Tipping is a custom that most of us grow up with. If we get good service (and sometimes even when we don’t), we know that under certain circumstances it’s appropriate to leave a tip. It’s become so much a part of our etiquette over the years that most people wouldn’t ever consider not leaving a tip — and only when service is really bad do we not do so. Things are a bit complicated when tipping becomes expected as opposed to being earned.
Dear Wedding Guru: “When creating our budget, we want to make sure that we include tips — but we’re not sure what’s expected of us. Please help. We don’t want to make a mistake!”
(Our answer on next page)
The Wedding Guru says: The concept of tipping goes way back to its acronym. TIPS means “To Insure Prompt Service,” but we have come a long way from that to where tips are always expected. What’s most important is that you make absolutely sure before the affair that you understand what and how much you’ll be tipping. Here’s a quick rundown:
What you must remember is to make sure that you plan to include tips in your budget; depending on the size of your affair, tipping costs can become quite substantial, easily increasing your costs by hundreds or even thousands of dollars.
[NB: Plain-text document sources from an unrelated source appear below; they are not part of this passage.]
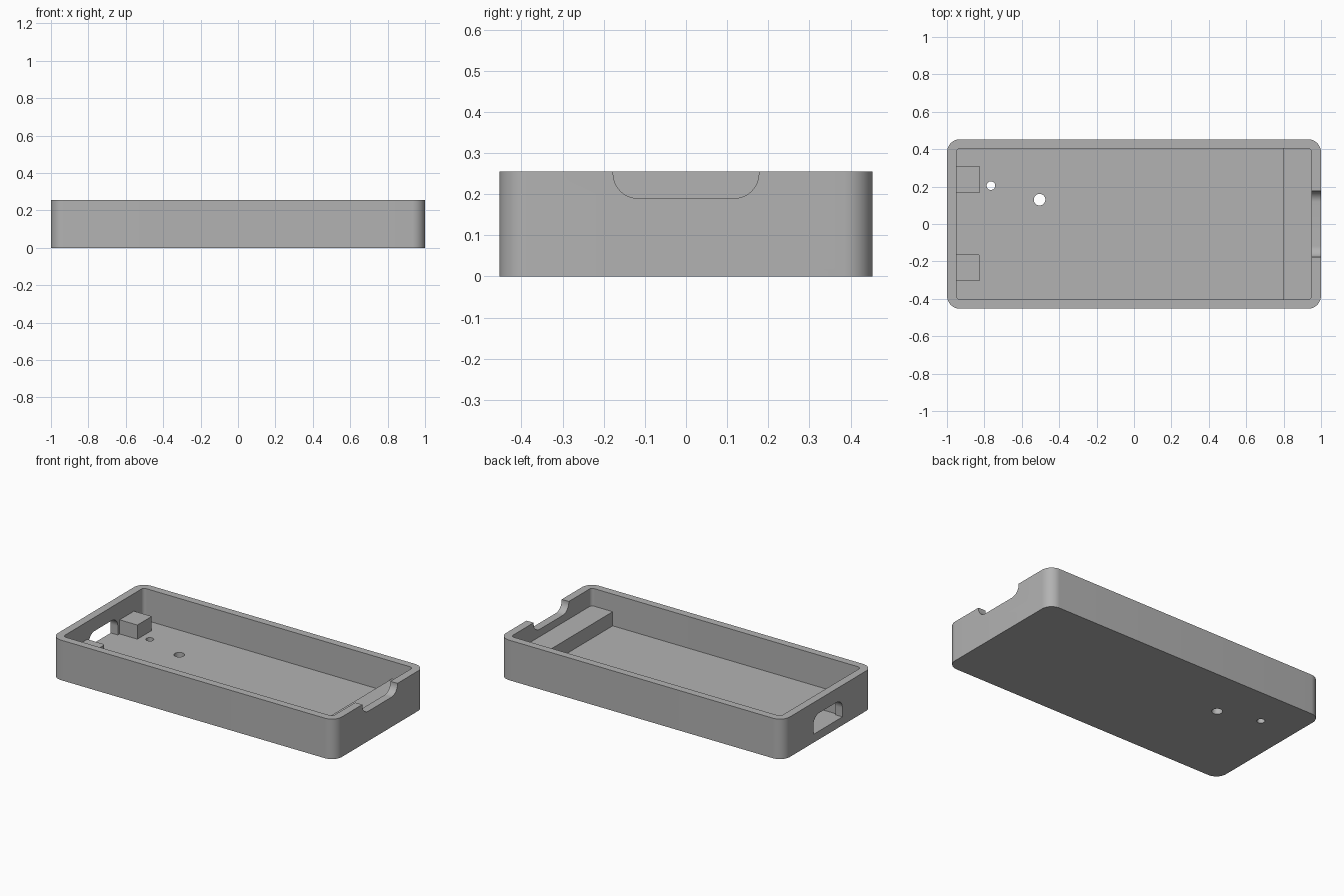
import bpy
import bmesh
import math
from mathutils import Vector

if "Cube" in bpy.data.objects:
    bpy.data.objects.remove(bpy.data.objects["Cube"], do_unlink=True)

HALF_Y, HEIGHT, WALL, FLOOR = 0.453, 0.255, 0.05, 0.053
SHELF_TOP = 0.143

grey = bpy.data.materials.new("plain grey")
grey.use_nodes = True
colour = (0.448, 0.448, 0.448, 1)
grey.diffuse_color = colour
grey.node_tree.nodes["Principled BSDF"].inputs["Base Color"].default_value = colour


def rounded(u0, u1, v0, v1, radii, steps=12):
    """Rectangle outline, corner radii anticlockwise from (u0, v0)."""
    corners = [(u0, v0, 1, 1), (u1, v0, -1, 1), (u1, v1, -1, -1), (u0, v1, 1, -1)]
    points = []
    for i, ((u, v, su, sv), r) in enumerate(zip(corners, radii)):
        if r == 0:
            points.append((u, v))
            continue
        for k in range(steps + 1):
            a = math.pi * (1 + i / 2) + math.pi / 2 * k / steps
            points.append((u + su * r + r * math.cos(a), v + sv * r + r * math.sin(a)))
    return points


def prism(name, outline, low, high, axis="z"):
    """Extrude an outline along z, or along x from a (y, z) outline."""
    place = (lambda u, v, w: (u, v, w)) if axis == "z" else (lambda u, v, w: (w, u, v))
    bm = bmesh.new()
    face = bm.faces.new([bm.verts.new(place(u, v, low)) for u, v in outline])
    top = bmesh.ops.extrude_face_region(bm, geom=[face])["geom"]
    shift = Vector(place(0, 0, high - low))
    bmesh.ops.translate(bm, vec=shift, verts=[g for g in top if isinstance(g, bmesh.types.BMVert)])
    bmesh.ops.recalc_face_normals(bm, faces=bm.faces)
    mesh = bpy.data.meshes.new(name)
    bm.to_mesh(mesh)
    bm.free()
    mesh.materials.append(grey)
    obj = bpy.data.objects.new(name, mesh)
    bpy.context.collection.objects.link(obj)
    return obj


def select(obj):
    bpy.ops.object.select_all(action="DESELECT")
    obj.select_set(True)
    bpy.context.view_layer.objects.active = obj


def cut(target, cutter):
    mod = target.modifiers.new("cut", "BOOLEAN")
    mod.operation = "DIFFERENCE"
    mod.solver = "EXACT"
    mod.object = cutter
    select(target)
    bpy.ops.object.modifier_apply(modifier=mod.name)
    bpy.data.objects.remove(cutter, do_unlink=True)


# Open tray with rounded corners
tray = prism("tray", rounded(-1, 1, -HALF_Y, HALF_Y, [0.07] * 4), 0, HEIGHT)
inner_x, inner_y = 1 - WALL, HALF_Y - WALL + 0.002
cut(tray, prism("cavity", rounded(-inner_x, inner_x, -inner_y, inner_y, [0.022] * 4),
                FLOOR, HEIGHT + 0.1))

# Cable notch in the rim of one end
cut(tray, prism("notch", rounded(-0.177, 0.177, 0.19, HEIGHT + 0.1, [0.06, 0.06, 0, 0]),
                0.9, 1.1, "x"))

# Port opening through the other end
cut(tray, prism("port", rounded(-0.147, 0.147, FLOOR, 0.168, [0, 0, 0.06, 0.06]),
                -1.1, -0.9, "x"))

# Holes through the floor
for x, y, r in ((-0.765, 0.205, 0.023), (-0.505, 0.13, 0.031)):
    cut(tray, prism("hole", rounded(x - r, x + r, y - r, y + r, [r * 0.999] * 4), -0.1, 0.1))

# Shelf across the notched end
shelf = prism("shelf", rounded(0.8, 0.96, -0.41, 0.41, [0] * 4), FLOOR - 0.01, SHELF_TOP)

# Support blocks on either side of the port
back_block = prism("back_block", rounded(-0.96, -0.825, 0.165, 0.31, [0] * 4),
                   FLOOR - 0.01, SHELF_TOP)
front_block = prism("front_block", rounded(-0.96, -0.825, -0.305, -0.16, [0, 0, 0.015, 0]),
                    FLOOR - 0.01, SHELF_TOP)

for part in (tray, shelf, back_block, front_block):
    select(part)
    bpy.ops.object.shade_smooth_by_angle(angle=math.radians(30))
Also bear in mind that tipping can go by other names such as “gratuities,” “service fee,” or “service charge.” And finally, it appears that although tipping is said to be optional, it has become fairly obvious that it is almost always expected!